_Task item_
Taking the line with "# Rear panel, standoff bolts, bottle and hose" as the first and the line with "# Pulley on" as the last, set down the lines below exactly, pictures excluded.

_Data listing_
━━━━━━━━━━━━━━━━
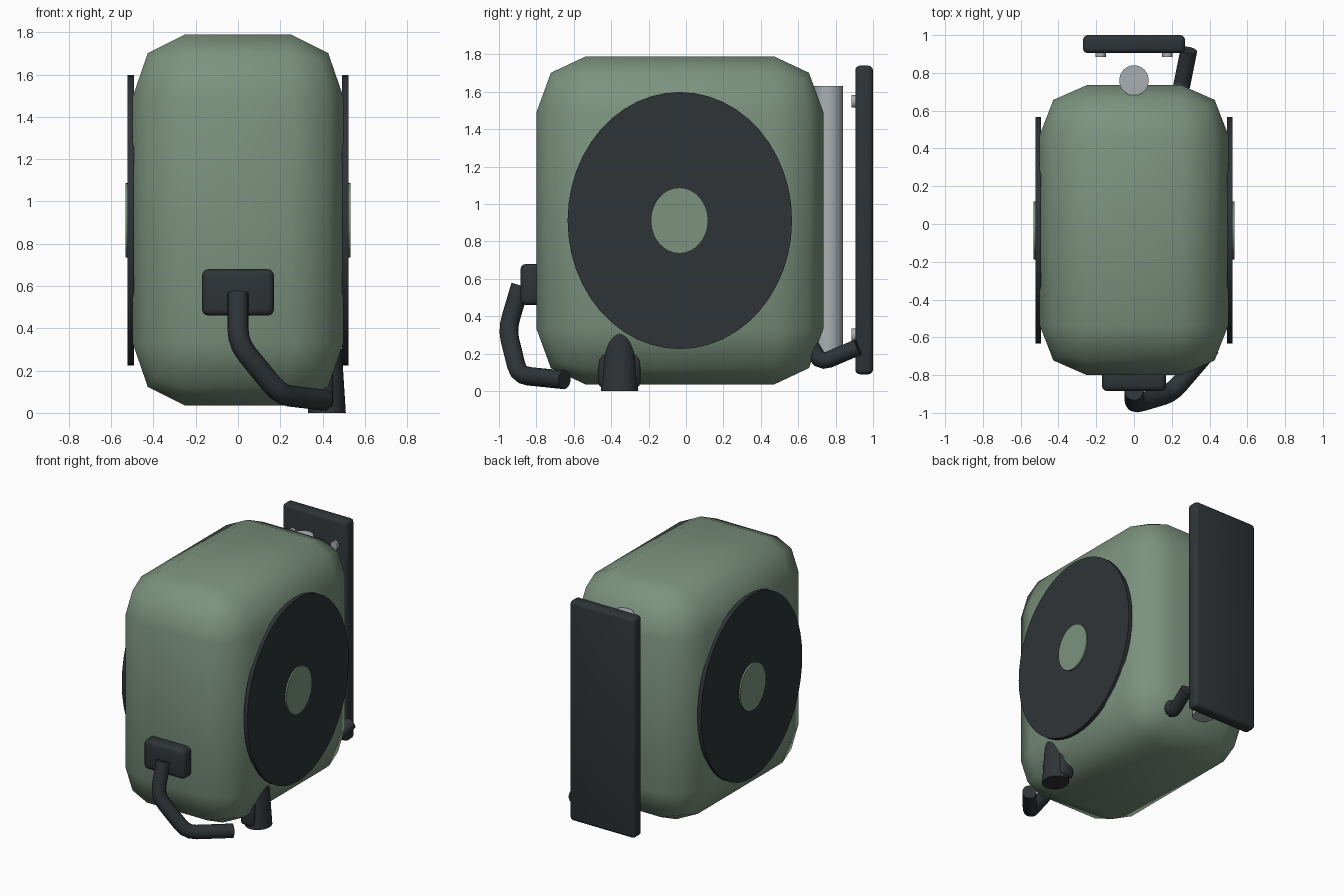
import bpy, bmesh
from math import radians, pi
from mathutils import Vector

if "Cube" in bpy.data.objects:
    bpy.data.objects.remove(bpy.data.objects["Cube"])


def material(name, rgb):
    m = bpy.data.materials.new(name)
    m.diffuse_color = (*rgb, 1)
    m.use_nodes = True
    m.node_tree.nodes["Principled BSDF"].inputs["Base Color"].default_value = m.diffuse_color
    return m


GREEN = material("green_paint", (0.20, 0.29, 0.21))
DARK = material("dark_rubber", (0.028, 0.034, 0.038))
METAL = material("pale_metal", (0.40, 0.43, 0.45))
ORANGE = material("orange_core", (0.80, 0.35, 0.05))


def finish(bm, name, mat, angle=35):
    bmesh.ops.recalc_face_normals(bm, faces=bm.faces)
    me = bpy.data.meshes.new(name)
    bm.to_mesh(me)
    bm.free()
    ob = bpy.data.objects.new(name, me)
    bpy.context.collection.objects.link(ob)
    me.materials.append(mat)
    bpy.ops.object.select_all(action='DESELECT')
    ob.select_set(True)
    bpy.context.view_layer.objects.active = ob
    bpy.ops.object.shade_smooth_by_angle(angle=radians(angle))
    return ob


def rounded_box(name, lo, hi, radii, mat, segments=2, angle=60):
    """Box between two corners; edges rounded with a separate radius per axis."""
    lo, hi, r = Vector(lo), Vector(hi), Vector(radii)
    size, mid = hi - lo, (lo + hi) / 2
    bm = bmesh.new()
    bmesh.ops.create_cube(bm, size=1)
    for v in bm.verts:
        v.co = Vector(v.co[i] * size[i] / r[i] for i in range(3))
    bmesh.ops.bevel(bm, geom=bm.edges[:], offset=1, segments=segments,
                    profile=0.5, affect='EDGES')
    for v in bm.verts:
        v.co = Vector(v.co[i] * r[i] + mid[i] for i in range(3))
    return finish(bm, name, mat, angle)


def cylinder(name, center, r, depth, mat, axis='Z', top=1.0, segments=32):
    """Elliptical cylinder; r holds the two radii across the axis."""
    bm = bmesh.new()
    bmesh.ops.create_cone(bm, cap_ends=True, segments=segments, radius1=1,
                          radius2=top, depth=depth)
    for v in bm.verts:
        x, y, z = v.co
        x, y = x * r[0], y * r[1]
        v.co = {'X': (z, x, y), 'Y': (x, z, y), 'Z': (x, y, z)}[axis]
        v.co += Vector(center)
    return finish(bm, name, mat)


def hose(name, points, radius, mat, round_off=0.07):
    """Tube along a path whose corners are softened."""
    pts = [Vector(p) for p in points]
    path = [pts[0]]
    for a, b, c in zip(pts, pts[1:], pts[2:]):
        p = b + (a - b).normalized() * round_off
        q = b + (c - b).normalized() * round_off
        path += [p * (1 - t) ** 2 + b * 2 * t * (1 - t) + q * t * t
                 for t in (0, 0.33, 0.67, 1)]
    path.append(pts[-1])
    bm = bmesh.new()
    rings, side = [], None
    for i, p in enumerate(path):
        d = (path[min(i + 1, len(path) - 1)] - path[max(i - 1, 0)]).normalized()
        side = side or Vector((1, 0, 0))
        side = (side - d * side.dot(d)).normalized()
        other = d.cross(side)
        ring = []
        for k in range(16):
            e = Vector((radius, 0)).to_2d()
            from_angle = 2 * pi * k / 16
            from_x, from_y = (e.x * f for f in (cos(from_angle), sin(from_angle)))
            ring.append(bm.verts.new(p + side * from_x + other * from_y))
        rings.append(ring)
    for a, b in zip(rings, rings[1:]):
        for k in range(16):
            bm.faces.new((a[k], a[k - 1], b[k - 1], b[k]))
    bm.faces.new(rings[0])
    bm.faces.new(rings[-1])
    return finish(bm, name, mat, 50)


from math import cos, sin

# Main rounded body
rounded_box("body", (-0.5, -0.8, 0.035), (0.5, 0.735, 1.79),
            (0.25, 0.265, 0.30), GREEN)

# Side discs and their hubs
for s, side in ((-1, "left"), (1, "right")):
    cylinder(side + "_disc", (s * 0.507, -0.033, 0.912), (0.6, 0.687), 0.03,
             DARK, 'X', segments=48)
    cylinder(side + "_hub", (s * 0.514, -0.035, 0.912), (0.153, 0.176), 0.038,
             GREEN, 'X')

# Front mount and hose running down to the nozzle
rounded_box("front_mount", (-0.17, -0.885, 0.46), (0.17, -0.77, 0.68),
            (0.03, 0.03, 0.03), DARK, 3)
hose("front_hose", [(0, -0.885, 0.565), (0, -0.955, 0.33),
                    (0.2, -0.895, 0.085), (0.41, -0.65, 0.06)], 0.05, DARK)

# Nozzle beneath the right disc
cylinder("nozzle", (0.42, -0.355, 0.155), (0.09, 0.1), 0.31, DARK, top=0.78)
rounded_box("nozzle_bracket", (0.34, -0.47, 0.02), (0.45, -0.243, 0.235),
            (0.025, 0.025, 0.025), DARK)
cylinder("nozzle_core", (0.42, -0.355, 0.31), (0.055, 0.055), 0.02, ORANGE)

# Rear panel, standoff bolts, bottle and hose
rounded_box("rear_panel", (-0.27, 0.905, 0.09), (0.27, 1.0, 1.74),
            (0.025, 0.025, 0.025), DARK, 3)
for x in (-0.177, 0.177):
    for z in (0.30, 1.55):
        cylinder("panel_bolt", (x, 0.9, z), (0.028, 0.034), 0.03, METAL, 'Y', segments=16)
cylinder("rear_bottle", (0, 0.76, 0.915), (0.078, 0.08), 1.43, METAL)
hose("rear_hose", [(0.235, 0.65, 0.27), (0.25, 0.72, 0.15),
                   (0.29, 0.92, 0.235)], 0.045, DARK, 0.05)
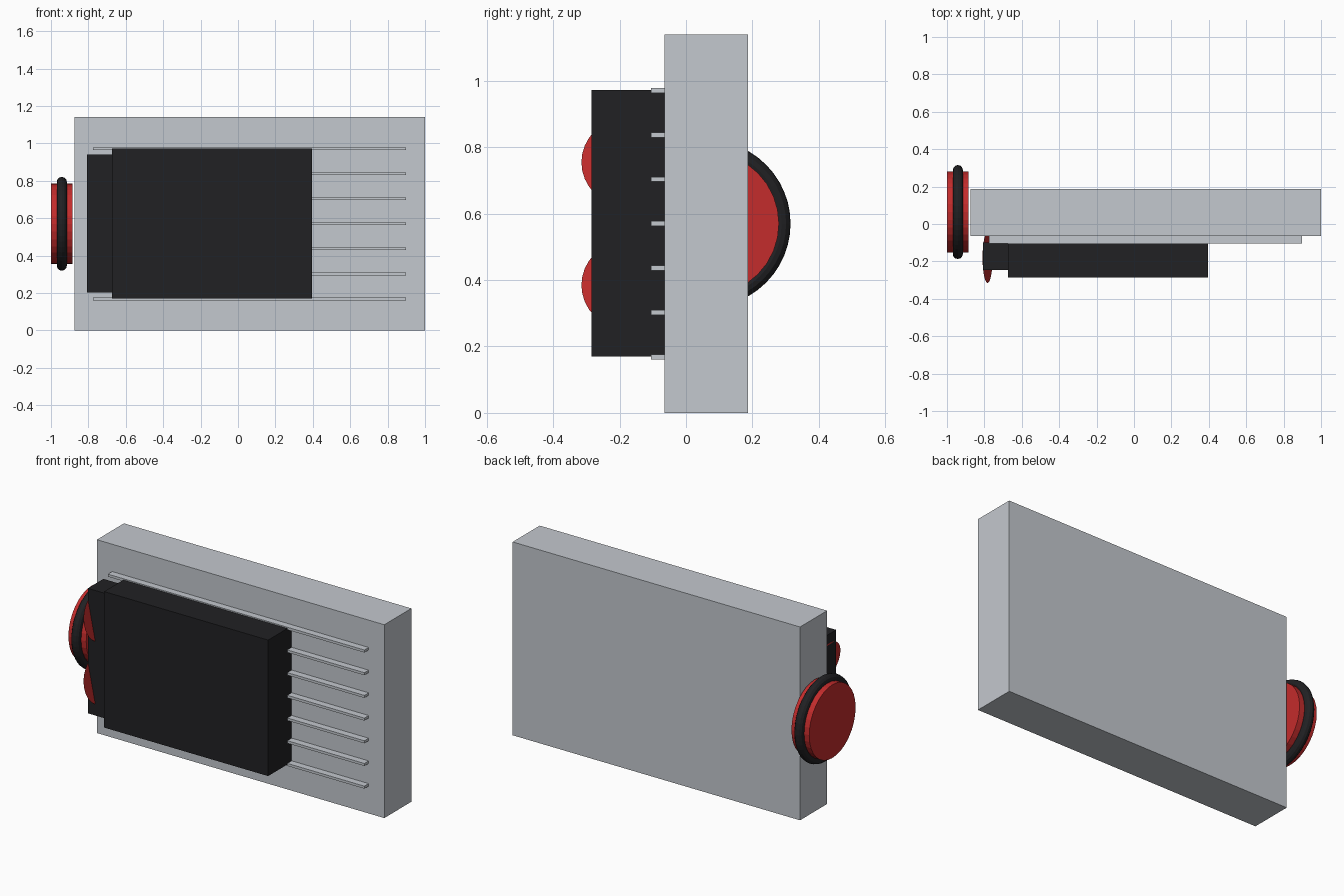
import bpy
import math

if "Cube" in bpy.data.objects:
    bpy.data.objects.remove(bpy.data.objects["Cube"])


def material(name, rgb):
    m = bpy.data.materials.new(name)
    m.diffuse_color = (*rgb, 1)
    m.use_nodes = True
    m.node_tree.nodes["Principled BSDF"].inputs["Base Color"].default_value = m.diffuse_color
    return m


BLACK = material("black", (0.015, 0.015, 0.017))
RED = material("red", (0.55, 0.025, 0.025))
SILVER = material("silver", (0.55, 0.58, 0.62))


def finish(name, mat):
    ob = bpy.context.object
    ob.name = name
    ob.data.materials.append(mat)
    return ob


def box(name, x, y, z, mat):
    """Box from (min, max) ranges along each axis."""
    bpy.ops.mesh.primitive_cube_add(size=1, location=[sum(r) / 2 for r in (x, y, z)])
    ob = finish(name, mat)
    ob.scale = [r[1] - r[0] for r in (x, y, z)]
    bpy.ops.object.transform_apply(location=False, rotation=False, scale=True)
    return ob


FACE = -0.065   # front of the main slab
MID_Z = 0.57

# Main slab
box("main_body", (-0.875, 1.0), (FACE, 0.187), (0, 1.14), SILVER)

# Horizontal cooling ribs on the front
for i in range(7):
    z = MID_Z + (i - 3) * 0.1338
    box(f"rib_{i + 1}", (-0.775, 0.898), (-0.105, FACE), (z - 0.0075, z + 0.0075), SILVER)

# Black housing and its narrower end cap
box("housing", (-0.674, 0.396), (-0.285, FACE), (0.17, 0.972), BLACK)
box("housing_end", (-0.808, -0.674), (-0.245, -0.1), (0.203, 0.94), BLACK)

# Two thin tilted flaps in the end cap
for name, z in (("lower_flap", 0.385), ("upper_flap", 0.755)):
    bpy.ops.mesh.primitive_circle_add(
        vertices=32, radius=0.135, fill_type='NGON', location=(-0.783, -0.18, z),
        rotation=(0, math.radians(90 - 11.5), 0))
    finish(name, RED)

# Pulley on the left end with a belt around it
bpy.ops.mesh.primitive_cylinder_add(
    vertices=32, radius=0.216, depth=0.116, location=(-0.942, 0.064, MID_Z),
    rotation=(0, math.pi / 2, 0))
finish("pulley", RED)
bpy.ops.mesh.primitive_torus_add(
    major_segments=48, minor_segments=12, major_radius=0.224, minor_radius=0.027,
    location=(-0.942, 0.064, MID_Z), rotation=(0, math.pi / 2, 0))
finish("belt", BLACK)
━━━━━━━━━━━━━━━━
_Worked solution_
# Rear panel, standoff bolts, bottle and hose
rounded_box("rear_panel", (-0.27, 0.905, 0.09), (0.27, 1.0, 1.74),
            (0.025, 0.025, 0.025), DARK, 3)
for x in (-0.177, 0.177):
    for z in (0.30, 1.55):
        cylinder("panel_bolt", (x, 0.9, z), (0.028, 0.034), 0.03, METAL, 'Y', segments=16)
cylinder("rear_bottle", (0, 0.76, 0.915), (0.078, 0.08), 1.43, METAL)
hose("rear_hose", [(0.235, 0.65, 0.27), (0.25, 0.72, 0.15),
                   (0.29, 0.92, 0.235)], 0.045, DARK, 0.05)
import bpy
import math

if "Cube" in bpy.data.objects:
    bpy.data.objects.remove(bpy.data.objects["Cube"])


def material(name, rgb):
    m = bpy.data.materials.new(name)
    m.diffuse_color = (*rgb, 1)
    m.use_nodes = True
    m.node_tree.nodes["Principled BSDF"].inputs["Base Color"].default_value = m.diffuse_color
    return m


BLACK = material("black", (0.015, 0.015, 0.017))
RED = material("red", (0.55, 0.025, 0.025))
SILVER = material("silver", (0.55, 0.58, 0.62))


def finish(name, mat):
    ob = bpy.context.object
    ob.name = name
    ob.data.materials.append(mat)
    return ob


def box(name, x, y, z, mat):
    """Box from (min, max) ranges along each axis."""
    bpy.ops.mesh.primitive_cube_add(size=1, location=[sum(r) / 2 for r in (x, y, z)])
    ob = finish(name, mat)
    ob.scale = [r[1] - r[0] for r in (x, y, z)]
    bpy.ops.object.transform_apply(location=False, rotation=False, scale=True)
    return ob


FACE = -0.065   # front of the main slab
MID_Z = 0.57

# Main slab
box("main_body", (-0.875, 1.0), (FACE, 0.187), (0, 1.14), SILVER)

# Horizontal cooling ribs on the front
for i in range(7):
    z = MID_Z + (i - 3) * 0.1338
    box(f"rib_{i + 1}", (-0.775, 0.898), (-0.105, FACE), (z - 0.0075, z + 0.0075), SILVER)

# Black housing and its narrower end cap
box("housing", (-0.674, 0.396), (-0.285, FACE), (0.17, 0.972), BLACK)
box("housing_end", (-0.808, -0.674), (-0.245, -0.1), (0.203, 0.94), BLACK)

# Two thin tilted flaps in the end cap
for name, z in (("lower_flap", 0.385), ("upper_flap", 0.755)):
    bpy.ops.mesh.primitive_circle_add(
        vertices=32, radius=0.135, fill_type='NGON', location=(-0.783, -0.18, z),
        rotation=(0, math.radians(90 - 11.5), 0))
    finish(name, RED)

# Pulley on the left end with a belt around it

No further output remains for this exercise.